The Pitch

My absolute least favorite part of the entire process of writing/production is the pitch.  Why?  Because it's talking to someone you don't know, usually, about a project that's foreign to them.  It's like speed dating, and I'm no good on a first date.  Heck, I've been with my wife since I was 21, I couldn't remember how to act on a first date if I wanted to.  The only misery I have to remember the process is when I have to either pitch a project or go to a networking event.  

Still, the sticky wicket of the whole situation is that if you want to succeed in this town, you have to be good "in the room" as they say.  It might seem idiotic to think about, but if you can't pitch your project well, it probably won't get bought/made/optioned/looked at.  

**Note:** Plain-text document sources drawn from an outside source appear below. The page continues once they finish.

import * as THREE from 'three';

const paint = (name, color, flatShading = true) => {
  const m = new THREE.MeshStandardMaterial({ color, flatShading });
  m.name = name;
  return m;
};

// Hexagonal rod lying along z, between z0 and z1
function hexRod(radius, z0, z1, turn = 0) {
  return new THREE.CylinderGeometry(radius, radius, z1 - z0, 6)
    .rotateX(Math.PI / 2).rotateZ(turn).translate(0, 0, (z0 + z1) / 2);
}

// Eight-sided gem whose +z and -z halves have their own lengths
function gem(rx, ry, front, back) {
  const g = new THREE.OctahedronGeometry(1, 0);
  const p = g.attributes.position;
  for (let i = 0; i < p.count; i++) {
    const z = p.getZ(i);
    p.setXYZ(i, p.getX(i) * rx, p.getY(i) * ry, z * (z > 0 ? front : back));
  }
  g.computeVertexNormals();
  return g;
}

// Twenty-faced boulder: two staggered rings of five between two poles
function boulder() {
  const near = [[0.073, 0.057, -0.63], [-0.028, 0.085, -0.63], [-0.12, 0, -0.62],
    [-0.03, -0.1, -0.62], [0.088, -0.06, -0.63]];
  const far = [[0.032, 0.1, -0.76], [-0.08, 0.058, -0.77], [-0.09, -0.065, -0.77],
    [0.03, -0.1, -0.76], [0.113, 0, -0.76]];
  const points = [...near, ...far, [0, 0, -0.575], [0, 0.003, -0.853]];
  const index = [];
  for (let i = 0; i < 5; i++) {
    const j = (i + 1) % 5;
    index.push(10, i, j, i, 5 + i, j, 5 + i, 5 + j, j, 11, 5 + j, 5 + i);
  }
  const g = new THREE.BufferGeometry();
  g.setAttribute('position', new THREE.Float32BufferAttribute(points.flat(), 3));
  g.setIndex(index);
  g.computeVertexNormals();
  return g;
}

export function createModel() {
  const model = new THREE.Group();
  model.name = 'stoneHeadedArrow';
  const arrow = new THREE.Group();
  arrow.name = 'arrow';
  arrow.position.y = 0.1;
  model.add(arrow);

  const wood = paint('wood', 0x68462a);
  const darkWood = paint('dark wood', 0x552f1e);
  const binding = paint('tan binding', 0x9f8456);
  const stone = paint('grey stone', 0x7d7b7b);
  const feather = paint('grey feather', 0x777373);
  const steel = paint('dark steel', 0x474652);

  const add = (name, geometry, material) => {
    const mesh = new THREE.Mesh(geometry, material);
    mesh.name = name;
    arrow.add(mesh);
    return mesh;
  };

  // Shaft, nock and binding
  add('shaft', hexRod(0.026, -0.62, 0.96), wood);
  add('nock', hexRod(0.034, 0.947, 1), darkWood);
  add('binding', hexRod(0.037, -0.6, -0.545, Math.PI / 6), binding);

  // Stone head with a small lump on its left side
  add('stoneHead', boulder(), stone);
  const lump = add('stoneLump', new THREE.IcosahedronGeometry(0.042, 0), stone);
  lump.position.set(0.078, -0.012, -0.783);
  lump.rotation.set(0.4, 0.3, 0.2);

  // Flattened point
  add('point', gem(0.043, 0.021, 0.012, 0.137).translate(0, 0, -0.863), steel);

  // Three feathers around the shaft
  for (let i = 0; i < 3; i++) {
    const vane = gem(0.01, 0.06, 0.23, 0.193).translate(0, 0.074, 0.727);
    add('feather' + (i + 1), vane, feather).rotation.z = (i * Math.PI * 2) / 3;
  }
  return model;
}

Often, I hear my bosses talk about the difference between being good "on the page" and being good "in the room". Both are equally important, but think about it this way:  being good on the page gets you into the room for someone to hear your idea, but being good in the room gets your project bought. 

Why is this?  Well, because if I buy your project, I have to sit in the room with you, give you notes, talk with you, have meals with you, and generally be your best friend for the next few months to few years.  In addition, when I buy your project, I'm hoping to build a relationship with you that lasts for a long time.  Why would I want some dour apple that's a pill to be around for the next year?  I want fun, interesting, funny, exciting people who'll make me laugh, generally make the development process less he**ish, and who'll be amenable to change.  Development is enough of a headache with someone you like.  Trying to deal with someone you don't get along with is downright impossible.

To sum up, being great on the page is one thing, but it's certainly not the only thing.  It might not even be the most important thing.  After all, if you're a writer, you dang well better be good on the page. I wish I had advice on how to do this better, but unfortunately, it's just something you have to do.  Just like writing, you have to pitch and you have to get out there and meet people.  The more you do it, the easier it is.  End Rant Now.

No comments: